# TASK DESCRIPTION
Nothing but the lines below between the line holding "arch], .3, .366, BLACK)" and the line holding "m = (Matrix.Translation((s", inclusive, should appear in the answer, each set down exactly.

Segment Start: AVAILABLE DATA

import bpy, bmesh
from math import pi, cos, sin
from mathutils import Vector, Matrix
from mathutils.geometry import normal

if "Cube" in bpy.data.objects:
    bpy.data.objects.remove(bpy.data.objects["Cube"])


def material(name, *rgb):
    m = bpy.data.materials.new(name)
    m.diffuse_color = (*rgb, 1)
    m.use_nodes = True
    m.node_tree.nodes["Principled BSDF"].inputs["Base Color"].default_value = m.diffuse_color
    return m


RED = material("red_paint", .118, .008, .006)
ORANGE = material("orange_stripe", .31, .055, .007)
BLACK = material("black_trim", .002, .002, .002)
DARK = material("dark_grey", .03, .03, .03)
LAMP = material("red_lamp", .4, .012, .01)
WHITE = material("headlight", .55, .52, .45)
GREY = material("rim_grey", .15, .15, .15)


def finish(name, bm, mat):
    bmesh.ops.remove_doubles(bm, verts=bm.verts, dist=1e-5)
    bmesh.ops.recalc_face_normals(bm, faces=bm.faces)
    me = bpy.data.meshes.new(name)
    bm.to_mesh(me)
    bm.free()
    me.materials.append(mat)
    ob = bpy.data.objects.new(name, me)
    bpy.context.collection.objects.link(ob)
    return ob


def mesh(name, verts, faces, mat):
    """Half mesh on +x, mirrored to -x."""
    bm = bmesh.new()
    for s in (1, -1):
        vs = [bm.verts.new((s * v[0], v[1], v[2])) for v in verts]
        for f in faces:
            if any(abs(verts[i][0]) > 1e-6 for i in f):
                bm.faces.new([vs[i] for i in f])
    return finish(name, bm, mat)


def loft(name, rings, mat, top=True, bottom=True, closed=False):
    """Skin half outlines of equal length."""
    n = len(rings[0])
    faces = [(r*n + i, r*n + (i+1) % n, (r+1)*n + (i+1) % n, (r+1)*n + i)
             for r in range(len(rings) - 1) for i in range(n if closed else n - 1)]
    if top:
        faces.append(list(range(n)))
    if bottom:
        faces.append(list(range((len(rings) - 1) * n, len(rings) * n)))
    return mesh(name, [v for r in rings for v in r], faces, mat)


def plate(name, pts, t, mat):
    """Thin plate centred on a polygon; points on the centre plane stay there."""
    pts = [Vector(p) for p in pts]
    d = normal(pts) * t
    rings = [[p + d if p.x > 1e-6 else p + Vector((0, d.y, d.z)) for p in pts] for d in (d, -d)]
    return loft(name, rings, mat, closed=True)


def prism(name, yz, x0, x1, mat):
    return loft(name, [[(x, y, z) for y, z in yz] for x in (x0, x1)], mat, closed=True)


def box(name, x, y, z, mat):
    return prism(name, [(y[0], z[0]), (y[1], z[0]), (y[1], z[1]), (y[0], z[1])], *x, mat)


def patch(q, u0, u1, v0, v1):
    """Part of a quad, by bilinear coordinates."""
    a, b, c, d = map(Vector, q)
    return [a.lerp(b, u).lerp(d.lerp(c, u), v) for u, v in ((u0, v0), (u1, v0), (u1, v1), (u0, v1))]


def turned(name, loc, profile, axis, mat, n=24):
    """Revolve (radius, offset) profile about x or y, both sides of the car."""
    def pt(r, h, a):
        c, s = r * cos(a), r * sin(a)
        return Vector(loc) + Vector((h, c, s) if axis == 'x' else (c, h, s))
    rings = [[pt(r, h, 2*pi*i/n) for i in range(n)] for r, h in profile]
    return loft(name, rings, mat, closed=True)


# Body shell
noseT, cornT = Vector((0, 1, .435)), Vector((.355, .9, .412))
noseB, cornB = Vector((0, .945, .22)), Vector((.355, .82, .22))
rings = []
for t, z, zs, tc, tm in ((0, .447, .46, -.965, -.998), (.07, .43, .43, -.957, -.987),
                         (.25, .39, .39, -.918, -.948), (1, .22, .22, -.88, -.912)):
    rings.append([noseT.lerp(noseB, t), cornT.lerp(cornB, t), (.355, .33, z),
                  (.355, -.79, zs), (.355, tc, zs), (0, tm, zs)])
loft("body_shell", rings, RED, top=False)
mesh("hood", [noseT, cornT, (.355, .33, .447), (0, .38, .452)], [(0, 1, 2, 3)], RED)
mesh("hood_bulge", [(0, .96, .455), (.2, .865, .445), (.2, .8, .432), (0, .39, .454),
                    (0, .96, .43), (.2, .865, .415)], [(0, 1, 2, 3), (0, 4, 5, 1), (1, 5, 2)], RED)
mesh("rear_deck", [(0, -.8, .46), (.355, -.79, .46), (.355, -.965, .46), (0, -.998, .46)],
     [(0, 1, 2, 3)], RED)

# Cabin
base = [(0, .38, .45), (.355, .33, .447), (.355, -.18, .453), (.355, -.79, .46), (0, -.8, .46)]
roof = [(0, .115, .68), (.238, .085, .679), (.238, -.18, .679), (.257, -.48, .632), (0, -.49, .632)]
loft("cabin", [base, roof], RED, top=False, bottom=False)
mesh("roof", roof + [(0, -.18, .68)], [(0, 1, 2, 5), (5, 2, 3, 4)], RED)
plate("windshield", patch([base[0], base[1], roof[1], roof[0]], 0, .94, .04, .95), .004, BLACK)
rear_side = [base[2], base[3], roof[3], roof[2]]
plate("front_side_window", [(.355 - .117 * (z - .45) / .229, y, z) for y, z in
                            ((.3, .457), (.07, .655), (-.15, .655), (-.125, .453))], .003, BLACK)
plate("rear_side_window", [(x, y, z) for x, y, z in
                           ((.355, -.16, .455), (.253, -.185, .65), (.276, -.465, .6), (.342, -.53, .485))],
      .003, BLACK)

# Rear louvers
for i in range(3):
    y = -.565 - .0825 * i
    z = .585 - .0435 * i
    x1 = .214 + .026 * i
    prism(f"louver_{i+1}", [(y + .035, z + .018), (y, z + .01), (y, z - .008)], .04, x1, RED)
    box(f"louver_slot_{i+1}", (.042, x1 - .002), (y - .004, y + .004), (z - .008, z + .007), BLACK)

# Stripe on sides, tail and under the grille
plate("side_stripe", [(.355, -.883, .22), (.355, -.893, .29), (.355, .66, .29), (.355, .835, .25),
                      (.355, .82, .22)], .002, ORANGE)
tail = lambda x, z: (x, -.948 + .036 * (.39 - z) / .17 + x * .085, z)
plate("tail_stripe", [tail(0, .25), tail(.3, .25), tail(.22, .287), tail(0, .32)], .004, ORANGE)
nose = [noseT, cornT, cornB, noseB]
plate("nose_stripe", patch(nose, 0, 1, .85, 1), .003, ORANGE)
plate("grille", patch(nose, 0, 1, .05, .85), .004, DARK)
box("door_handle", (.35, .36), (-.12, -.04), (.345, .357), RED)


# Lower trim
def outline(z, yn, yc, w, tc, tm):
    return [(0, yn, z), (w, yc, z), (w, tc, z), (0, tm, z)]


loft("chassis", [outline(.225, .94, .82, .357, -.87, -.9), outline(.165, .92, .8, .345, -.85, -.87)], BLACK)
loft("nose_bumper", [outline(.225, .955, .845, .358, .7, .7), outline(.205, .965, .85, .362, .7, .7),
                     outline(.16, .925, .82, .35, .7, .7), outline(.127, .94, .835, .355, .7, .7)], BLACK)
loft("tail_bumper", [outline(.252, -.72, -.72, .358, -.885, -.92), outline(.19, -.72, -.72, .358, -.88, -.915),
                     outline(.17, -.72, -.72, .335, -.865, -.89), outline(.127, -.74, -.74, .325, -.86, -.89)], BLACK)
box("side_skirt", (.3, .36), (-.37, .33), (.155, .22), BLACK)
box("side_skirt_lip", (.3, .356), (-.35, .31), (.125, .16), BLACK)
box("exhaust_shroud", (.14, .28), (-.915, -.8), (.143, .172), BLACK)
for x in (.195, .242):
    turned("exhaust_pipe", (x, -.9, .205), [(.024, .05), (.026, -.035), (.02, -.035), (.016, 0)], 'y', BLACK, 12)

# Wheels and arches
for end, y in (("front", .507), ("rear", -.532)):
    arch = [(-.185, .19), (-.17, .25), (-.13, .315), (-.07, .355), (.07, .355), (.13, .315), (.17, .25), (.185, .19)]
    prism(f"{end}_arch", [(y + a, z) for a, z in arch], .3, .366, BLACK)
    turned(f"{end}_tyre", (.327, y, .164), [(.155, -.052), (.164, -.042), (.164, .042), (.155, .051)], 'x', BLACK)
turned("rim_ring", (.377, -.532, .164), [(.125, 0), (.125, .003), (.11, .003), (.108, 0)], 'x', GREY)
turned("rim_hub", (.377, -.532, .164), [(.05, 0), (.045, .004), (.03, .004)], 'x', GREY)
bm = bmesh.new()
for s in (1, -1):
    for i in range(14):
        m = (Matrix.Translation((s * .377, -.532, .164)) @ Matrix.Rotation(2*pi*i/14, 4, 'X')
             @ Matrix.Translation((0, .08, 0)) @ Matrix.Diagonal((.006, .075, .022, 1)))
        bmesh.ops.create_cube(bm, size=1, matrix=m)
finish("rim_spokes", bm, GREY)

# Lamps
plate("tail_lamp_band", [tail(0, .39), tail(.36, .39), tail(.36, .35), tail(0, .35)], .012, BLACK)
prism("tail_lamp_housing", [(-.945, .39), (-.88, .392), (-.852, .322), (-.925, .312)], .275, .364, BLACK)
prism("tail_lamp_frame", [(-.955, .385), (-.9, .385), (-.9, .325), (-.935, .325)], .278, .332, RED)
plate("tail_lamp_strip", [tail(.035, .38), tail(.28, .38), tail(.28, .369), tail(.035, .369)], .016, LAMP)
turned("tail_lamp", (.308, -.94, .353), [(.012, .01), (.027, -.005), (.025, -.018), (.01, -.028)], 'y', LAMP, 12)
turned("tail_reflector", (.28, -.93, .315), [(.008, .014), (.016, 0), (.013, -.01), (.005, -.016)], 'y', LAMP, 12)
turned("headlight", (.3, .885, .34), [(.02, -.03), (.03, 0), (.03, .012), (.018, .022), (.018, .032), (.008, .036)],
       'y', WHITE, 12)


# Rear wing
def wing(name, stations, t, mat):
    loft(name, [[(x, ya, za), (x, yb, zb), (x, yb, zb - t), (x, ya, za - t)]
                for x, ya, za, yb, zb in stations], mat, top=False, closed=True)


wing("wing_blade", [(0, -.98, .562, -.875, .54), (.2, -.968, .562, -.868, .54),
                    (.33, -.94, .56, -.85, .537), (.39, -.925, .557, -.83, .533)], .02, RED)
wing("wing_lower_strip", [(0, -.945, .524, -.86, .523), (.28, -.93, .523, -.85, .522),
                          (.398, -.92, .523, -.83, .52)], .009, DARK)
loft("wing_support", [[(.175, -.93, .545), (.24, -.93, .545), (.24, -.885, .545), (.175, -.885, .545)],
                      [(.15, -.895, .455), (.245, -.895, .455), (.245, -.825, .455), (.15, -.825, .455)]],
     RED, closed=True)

Segment End: AVAILABLE DATA

# FINISHED TASK
    prism(f"{end}_arch", [(y + a, z) for a, z in arch], .3, .366, BLACK)
    turned(f"{end}_tyre", (.327, y, .164), [(.155, -.052), (.164, -.042), (.164, .042), (.155, .051)], 'x', BLACK)
turned("rim_ring", (.377, -.532, .164), [(.125, 0), (.125, .003), (.11, .003), (.108, 0)], 'x', GREY)
turned("rim_hub", (.377, -.532, .164), [(.05, 0), (.045, .004), (.03, .004)], 'x', GREY)
bm = bmesh.new()
for s in (1, -1):
    for i in range(14):
        m = (Matrix.Translation((s * .377, -.532, .164)) @ Matrix.Rotation(2*pi*i/14, 4, 'X')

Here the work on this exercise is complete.